Five Eoff children, ages 3 to 16, are among those interred.
In addition to the Eoffs, other surnames etched on markers include Bodemer, Duncan and Janz.
Every couple of years, someone stops by the Smith home and asks to see the cemetery, perhaps because they grew up in the area or they simply heard about it and are curious. Some have left copies of old news clippings referring to the Eoffs and the cemetery.
The August 1994 news quarterly of the Marion County Historical Society published a profile of the Eoff family history revealing that Asa Eoff, John Leonard's grandson, was an accomplished sheep breeder and that a young Clark Gable used to pick strawberries on the Eoff farm, where the future Hollywood star lived for a short time in one of the shacks.
A story that ran in April 1968 in the "Sunday Oregonian Northwest Magazine" was paired with a photograph of a large wooden cross not far from the headstone shared by George and Nancy Eoff. The cross is nowhere to be found today, and the Smiths don't remember it being there when they moved here in 1985.
A June 1974 article in "The Oregon Statesman" -- about the time Hager was beginning to develop the area -- reported there were 20 stone markers, a dozen more than what was visible during a recent visit.

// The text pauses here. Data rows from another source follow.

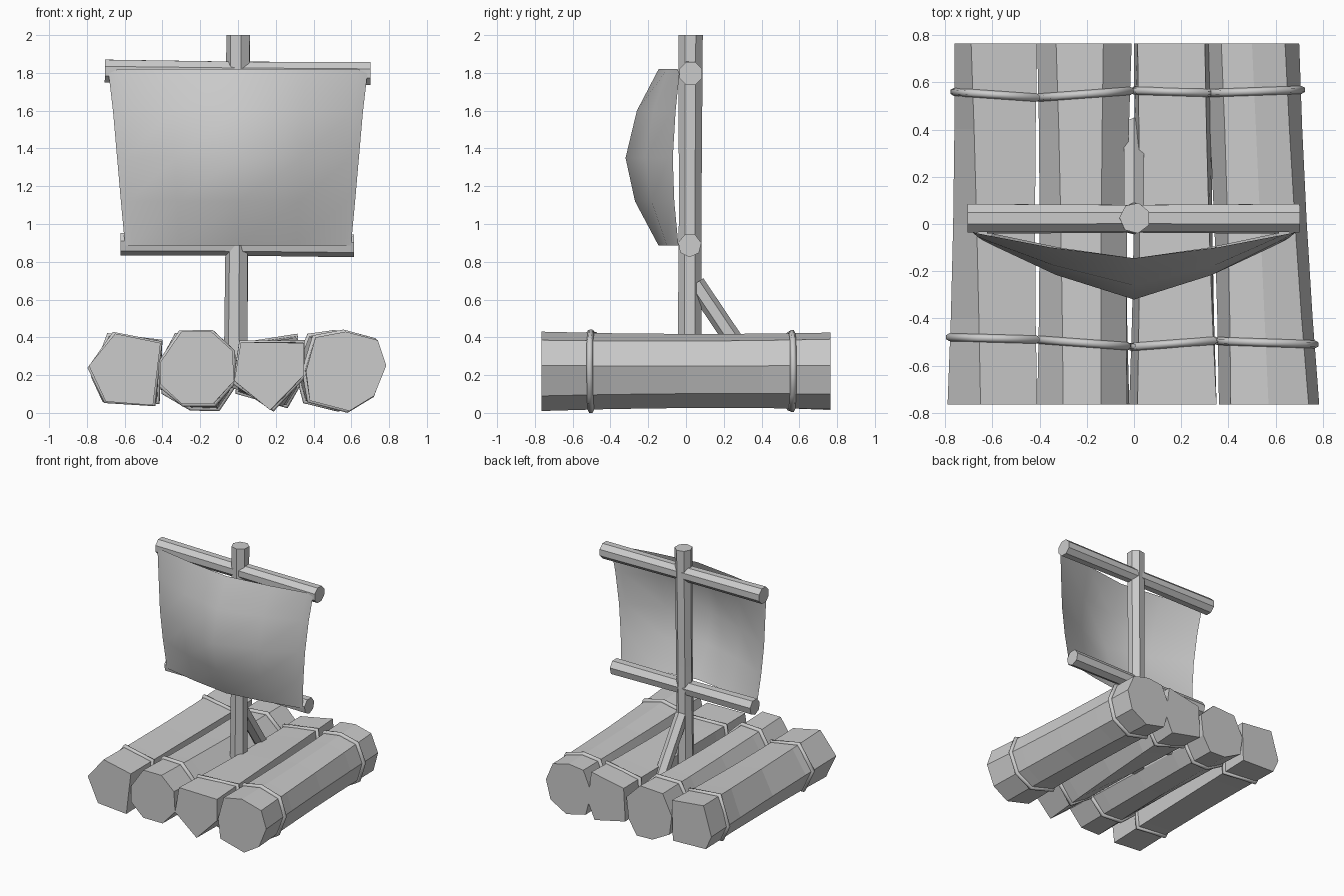
import bpy, bmesh, math
from mathutils import Vector

if "Cube" in bpy.data.objects:
    bpy.data.objects.remove(bpy.data.objects["Cube"])


def mesh_object(name, verts, faces, smooth=False):
    me = bpy.data.meshes.new(name)
    me.from_pydata([tuple(v) for v in verts], [], faces)
    bm = bmesh.new()
    bm.from_mesh(me)
    bmesh.ops.recalc_face_normals(bm, faces=bm.faces)
    bm.to_mesh(me)
    bm.free()
    for p in me.polygons:
        p.use_smooth = smooth
    ob = bpy.data.objects.new(name, me)
    bpy.context.collection.objects.link(ob)
    return ob


def loft(name, rings):
    n = len(rings[0])
    faces = [list(range(n)), list(range(n * (len(rings) - 1), n * len(rings)))]
    for r in range(len(rings) - 1):
        for i in range(n):
            j = (i + 1) % n
            faces.append([r * n + i, r * n + j, (r + 1) * n + j, (r + 1) * n + i])
    return mesh_object(name, [v for ring in rings for v in ring], faces)


def pole(name, a, b, radius, sides, turn=0.0, waist=0.93):
    a, b = Vector(a), Vector(b)
    q = (b - a).to_track_quat('Z', 'Y')
    rings = []
    for t, s in ((0, 1), (0.5, waist), (1, 1)):
        rings.append([a.lerp(b, t) + q @ Vector((
            radius * s * math.cos(turn + math.tau * i / sides),
            radius * s * math.sin(turn + math.tau * i / sides), 0)) for i in range(sides)])
    return loft(name, rings)


def section(front, back, y, grow=0.0):
    """Log cross-section (x, z) at depth y, slightly waisted in the middle."""
    t = (y + 0.765) / 1.53
    pts = [Vector(f).lerp(Vector(b), t) for f, b in zip(front, back)]
    c = sum(pts, Vector((0, 0))) / len(pts)
    s = 1 - 0.05 * (1 - (2 * t - 1) ** 2)
    return [c + (p - c) * (s + grow) for p in pts]


# Hand-hewn logs: front and back outlines
logs = [
    ([(-.79, .25), (-.65, .42), (-.41, .37), (-.45, .04), (-.70, .06)],
     [(-.76, .18), (-.69, .41), (-.41, .38), (-.42, .06), (-.71, .07)]),
    ([(-.41, .27), (-.30, .43), (-.14, .43), (-.03, .33), (-.02, .17), (-.13, .05), (-.30, .05), (-.41, .15)],
     [(-.41, .25), (-.33, .41), (-.13, .42), (-.01, .30), (-.03, .13), (-.10, .015), (-.24, .02), (-.39, .10)]),
    ([(.015, .375), (.35, .37), (.35, .20), (.17, .015), (-.02, .17)],
     [(.015, .36), (.30, .415), (.33, .17), (.27, .04), (.0, .10)]),
    ([(.36, .22), (.41, .40), (.57, .43), (.74, .385), (.785, .25), (.72, .09), (.59, .01), (.38, .065)],
     [(.30, .25), (.37, .41), (.50, .425), (.64, .39), (.70, .25), (.66, .10), (.52, .02), (.35, .06)]),
]

# Rope depth where it meets each log gap, left to right
gaps = [-.77, -.41, 0, .33, .76]
rope_y = {"front": [-.48, -.49, -.52, -.495, -.51], "back": [.56, .535, .565, .555, .57]}

for k, (front, back) in enumerate(logs):
    loft(f"log_{k + 1}", [[(p.x, y, p.y) for p in section(front, back, y)]
                          for y in (-.765, -.4, 0, .4, .765)])
    # Rope loop round this log at each end
    for end, ys in rope_y.items():
        cu = bpy.data.curves.new(f"{end}_rope_{k + 1}", 'CURVE')
        cu.dimensions = '3D'
        cu.bevel_depth = 0.017
        cu.bevel_resolution = 1
        pts = section(front, back, ys[k], 0.015)
        sp = cu.splines.new('POLY')
        sp.points.add(len(pts) - 1)
        sp.use_cyclic_u = True
        for q, p in zip(sp.points, pts):
            t = (p.x - gaps[k]) / (gaps[k + 1] - gaps[k])
            q.co = (p.x, ys[k] + (ys[k + 1] - ys[k]) * t, p.y, 1)
        bpy.context.collection.objects.link(bpy.data.objects.new(cu.name, cu))

# Mast, yards and brace
pole("mast", (-.01, .02, .15), (.004, .025, 2.0), .066, 7, .3)
pole("upper_yard", (-.705, .025, 1.81), (.702, .025, 1.797), .065, 8, .4)
pole("lower_yard", (-.622, .02, .895), (.615, .02, .887), .063, 7, .2)
pole("brace", (0, .05, .685), (0, .41, .15), .05, 6, math.pi / 6, 1)

# Billowing sail: rows are (z, half width, edge y, centre y)
rows = [(.885, .598, -.04, -.145), (1.12, .62, -.062, -.27), (1.35, .64, -.07, -.32),
        (1.60, .662, -.055, -.26), (1.82, .685, -.035, -.145)]
cols = [(-1, 0), (-.93, .09), (-.52, .58), (0, 1), (.52, .58), (.93, .09), (1, 0)]
verts, faces = [], []
for r, (z, w, ye, yc) in enumerate(rows):
    for u, s in cols:
        drop = .025 if r == 4 and abs(u) == 1 else 0
        verts.append((u * w, ye + (yc - ye) * s, z - drop))
n = len(cols)
for r in range(len(rows) - 1):
    for c in range(n - 1):
        i = r * n + c
        faces.append([i, i + 1, i + n + 1, i + n])
mesh_object("sail", verts, faces, smooth=True)
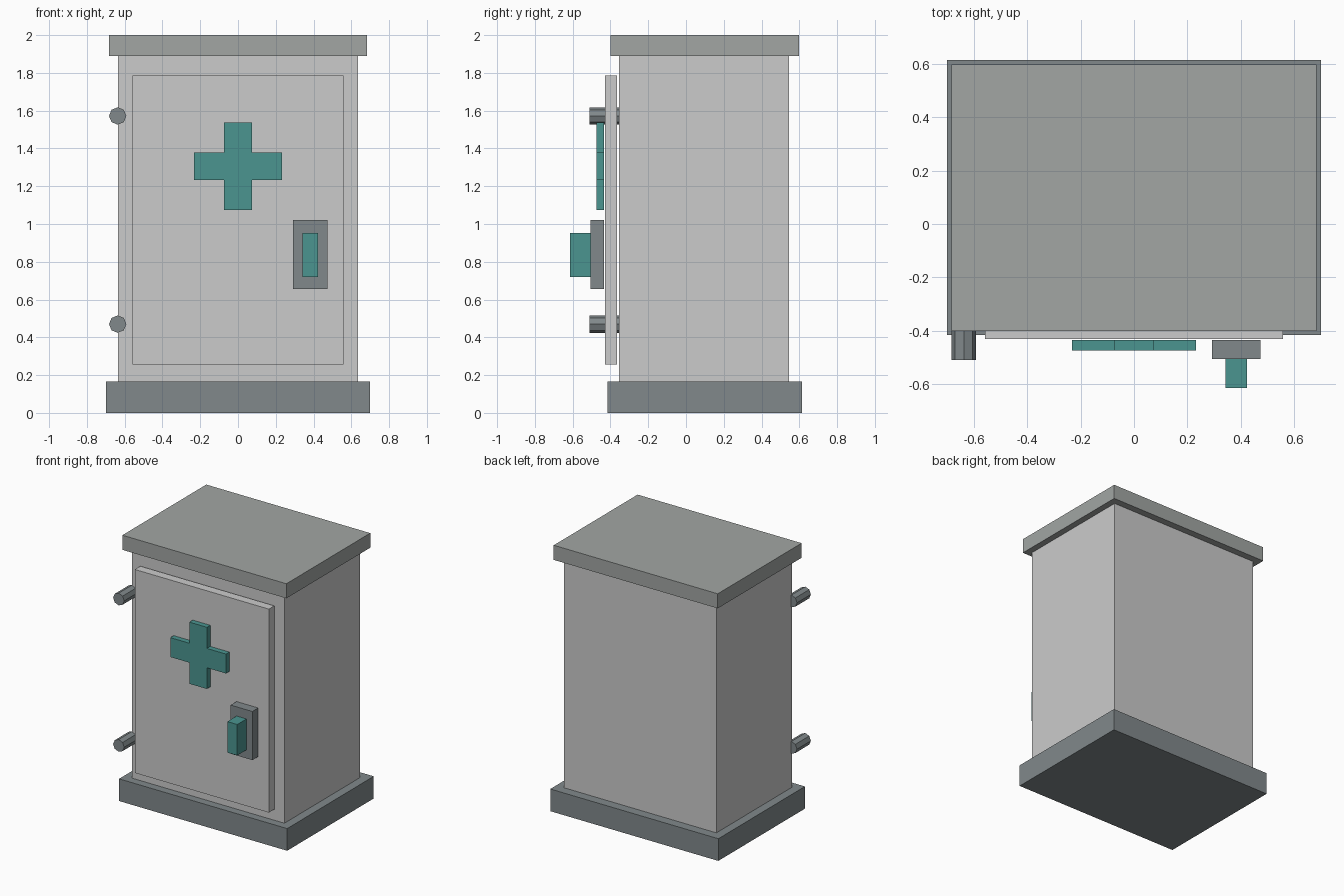
import bpy, bmesh
from math import radians

if "Cube" in bpy.data.objects:
    bpy.data.objects.remove(bpy.data.objects["Cube"])


def material(name, color):
    m = bpy.data.materials.new(name)
    m.diffuse_color = (*color, 1)
    m.use_nodes = True
    m.node_tree.nodes["Principled BSDF"].inputs["Base Color"].default_value = m.diffuse_color
    return m


teal = material("teal", (0.07, 0.30, 0.28))
pale = material("pale_grey", (0.60, 0.63, 0.60))
mid = material("mid_grey", (0.36, 0.38, 0.37))
dark = material("dark_grey", (0.22, 0.25, 0.26))


def box(name, x, y, z, mat):
    bpy.ops.mesh.primitive_cube_add(
        size=1, location=[(a + b) / 2 for a, b in (x, y, z)])
    o = bpy.context.object
    o.name = name
    o.scale = [b - a for a, b in (x, y, z)]
    bpy.ops.object.transform_apply(location=False, rotation=False, scale=True)
    o.data.materials.append(mat)
    return o


# Cabinet shell
box("base", (-0.70, 0.70), (-0.415, 0.615), (0, 0.167), dark)
box("body", (-0.635, 0.635), (-0.355, 0.545), (0.167, 1.89), pale)
box("roof", (-0.683, 0.683), (-0.40, 0.598), (1.89, 2.0), mid)

# Door and handle
box("door", (-0.558, 0.558), (-0.43, -0.365), (0.255, 1.787), pale)
box("handle_plate", (0.292, 0.473), (-0.505, -0.435), (0.656, 1.022), dark)
box("handle", (0.342, 0.424), (-0.615, -0.505), (0.72, 0.953), teal)

# Cross emblem: one profile extruded backwards
a, b, cz = 0.073, 0.232, 1.305
quarter = [(b, -a), (b, a), (a, a)]
profile = []
for k in range(4):
    profile += quarter
    quarter = [(-z, x) for x, z in quarter]
bm = bmesh.new()
face = bm.faces.new([bm.verts.new((x, -0.474, cz + z)) for x, z in profile])
ext = bmesh.ops.extrude_face_region(bm, geom=[face])
bmesh.ops.translate(bm, vec=(0, 0.04, 0),
                    verts=[v for v in ext["geom"] if isinstance(v, bmesh.types.BMVert)])
bmesh.ops.recalc_face_normals(bm, faces=bm.faces)
mesh = bpy.data.meshes.new("cross")
bm.to_mesh(mesh)
bm.free()
mesh.materials.append(teal)
bpy.context.collection.objects.link(bpy.data.objects.new("cross", mesh))

# Hinge pins, octagonal
for name, z in (("lower_hinge", 0.47), ("upper_hinge", 1.572)):
    bpy.ops.mesh.primitive_cylinder_add(
        vertices=8, radius=0.046, depth=0.165,
        location=(-0.637, -0.4275, z), rotation=(radians(90), 0, 0))
    o = bpy.context.object
    o.name = name
    o.data.materials.append(dark)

Saucy and her husband, Paul, visited Eoff Cemetery about a year ago to transcribe it for their Web site, www.marioncountycemetery.com.
"It's not a nice, grassy knoll," she said. "But it's not in bad condition. It's kind of charming."
They were unable to locate a couple of markers that have been documented in years past, despite prodding the dense undergrowth with a pole. One memorialized the Short children, Alvin and Elvin, who died a year apart in the late 1890s, both at the age of 1 day. Their headstone reportedly had faint lettering across the bottom that read: "Sleep Babies Sleep."
Some of the headstones that remain at Eoff Cemetery are etched in detail, down to the number of years, months and days the person lived.
Craig Smith incorporated that into a lesson for his children when they were growing up, reminding them it's not how long you live, but how you live.
Nancy Smith, a fourth-grade teacher, uses the cemetery as an educational tool. She brings her students out every spring, assigning each to choose a tombstone, make a rubbing of the inscription and write an essay about what it might have been like to be that person.
Although the Smiths don't tend to the cemetery, they watch over it appreciate all its history. Craig Smith figures the wild roses and the trees were planted many years ago in remembrance of loved ones.
"We call it God's acre," he said.